Monday’s After Thoughts: 4 June 2018

Good Monday to you all!
Yesterday was another full day of life at Holy Trinity Church, with two baptisms and a Newcomer’s Lunch provided by the hard-working Fellowship Committee. I was glad to get home for some rest after the flurry of activities, and I was also glad to be able to reflect on the day and the readings for our morning.
Some more thoughts about rest and trust….
The core of what I was saying yesterday (among a few other things) is that the command to rest (observe the Sabbath) is a call to trust God. Jesus words were, “ The sabbath was made for humankind, and not humankind for the sabbath .” To explain Jesus’ words, I gave the context of the farmer or herder. If You were asked to not take care of either your crops or herds on one day every week, and this was what sustained you and your family, this would be difficult.
Really difficult.
So difficult that it would call you into a trust relationship with God that He would provide for the things that needed to happen for the rest He was commanding you to take. This sentiment is echoed in the provision of manna in the wilderness. The children of Israel were only allowed to take what they needed to eat from the ground every morning for THAT day (and not the next) and on the sixth day they could take two helpings (so they had enough for the sabbath rest). These were people who were surviving in the wilderness; they were living in the harsh reality of their environment.
Again, God calls them to trust that HE will take care of them.

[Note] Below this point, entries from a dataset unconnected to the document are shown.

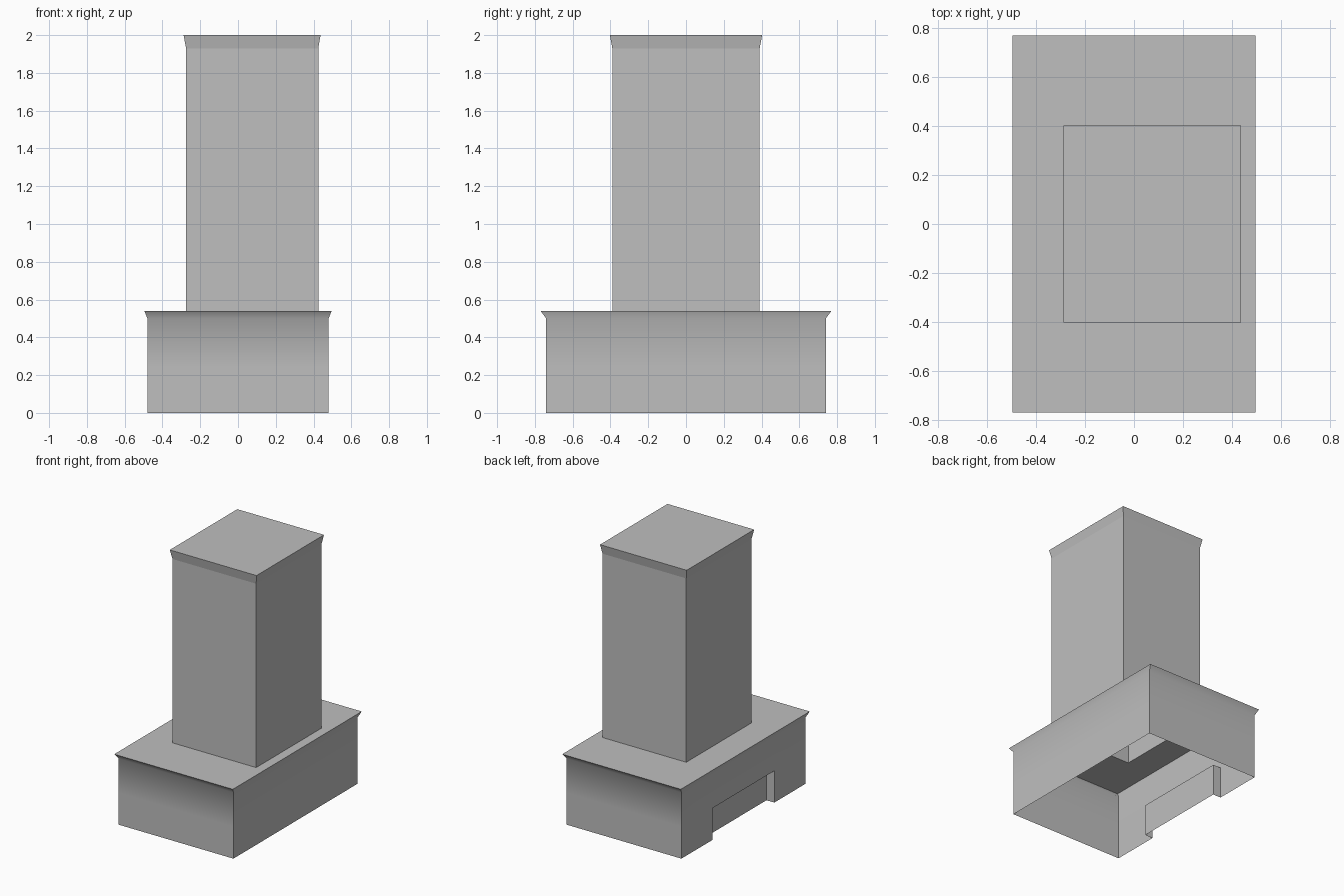
import bpy
import bmesh

cube = bpy.data.objects.get("Cube")
if cube:
    bpy.data.objects.remove(cube, do_unlink=True)

GREY = (0.52, 0.52, 0.52, 1.0)
stone = bpy.data.materials.new("plain_grey")
stone.use_nodes = True
stone.diffuse_color = GREY
stone.node_tree.nodes["Principled BSDF"].inputs["Base Color"].default_value = GREY

NOTCH = 0.37        # half length of the side recess
DEPTH = 0.066       # how far the recess goes in
NOTCH_TOP = 0.24
DECK = 0.54


def rectangle(x0, x1, y):
    """Counter-clockwise outline, symmetric in y."""
    return [(x0, -y), (x1, -y), (x1, y), (x0, y)]


def split_rectangle(x, y):
    """Rectangle whose right-hand side is divided at the recess ends."""
    return rectangle(-x, x, y) + [(-x, NOTCH), (-x, -NOTCH)]


def ring(bm, outline, z):
    return [bm.verts.new((x, y, z)) for x, y in outline]


def wall(bm, low, high):
    """Outward-facing quads between two rings."""
    n = len(low)
    for i in range(n):
        j = (i + 1) % n
        bm.faces.new((low[i], low[j], high[j], high[i]))


def finish(bm, name):
    mesh = bpy.data.meshes.new(name)
    bm.to_mesh(mesh)
    bm.free()
    mesh.materials.append(stone)
    obj = bpy.data.objects.new(name, mesh)
    bpy.context.collection.objects.link(obj)
    return obj


tower_plan = rectangle(-0.275, 0.425, 0.39)

# Base: open-bottomed shell with a recess in one long side and a flared rim
bm = bmesh.new()
X, Y = 0.48, 0.74
plan = split_rectangle(X, Y)
inner = [(-X + DEPTH, NOTCH), (-X + DEPTH, -NOTCH)]
footprint = plan[:5] + inner + plan[5:]
foot = ring(bm, footprint, 0)
sill = ring(bm, footprint, NOTCH_TOP)
wall(bm, foot, sill)
bm.faces.new(sill[4:])                      # recess ceiling
body = sill[:5] + sill[7:]
neck = ring(bm, plan, 0.5)
rim = ring(bm, split_rectangle(0.496, 0.77), DECK)
wall(bm, body, neck)
wall(bm, neck, rim)

# Deck around the tower opening
hole = ring(bm, tower_plan, DECK)
for i in range(3):
    bm.faces.new((rim[i], rim[i + 1], hole[i + 1], hole[i]))
bm.faces.new(rim[3:] + [rim[0], hole[0], hole[3]])
base = finish(bm, "base")

bpy.ops.object.select_all(action="DESELECT")
base.select_set(True)
bpy.context.view_layer.objects.active = base
bpy.ops.object.shade_smooth_by_angle(angle=0.8)

# Tower: hollow shaft, open below, with a flared cornice and flat roof
bm = bmesh.new()
bottom = ring(bm, tower_plan, DECK)
shoulder = ring(bm, tower_plan, 1.93)
roof = ring(bm, rectangle(-0.288, 0.437, 0.403), 2.0)
wall(bm, bottom, shoulder)
wall(bm, shoulder, roof)
bm.faces.new(roof)
finish(bm, "tower")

Not easy.
And almost unrelatable for most people I know who have pantries and fridges full of food and never really lack much of anything.
So how do we translate the command and Jesus’ statement about the command?
I think it is found in the epistle reading from 2 Corinthians 4:
“ We are afflicted in every way, but not crushed; perplexed, but not driven to despair; persecuted, but not forsaken; struck down, but not destroyed; always carrying in the body the death of Jesus, so that the life of Jesus may also be made visible in our bodies. For while we live, we are always being given up to death for Jesus’ sake, so that the life of Jesus may be made visible in our mortal flesh .”
It is a call for us to trust God in midst of life.
Even though we may be afflicted, perplexed, persecuted, and/or struck down,
We are not crushed, not driven to despair, not forsaken and not destroyed.
In midst of life and the trials and tribulations that may come our way, we are never fully defeated. More than that, our abiding in love in the midst of all of this is a manifestation of Jesus in us. We have a body like a normal vessel (a jar of clay) with abnormal contents (God’s Spirit).
Sisters and brothers, let us remember this as we face each day with fullness and presence and seek to abide in the love of God found in Jesus.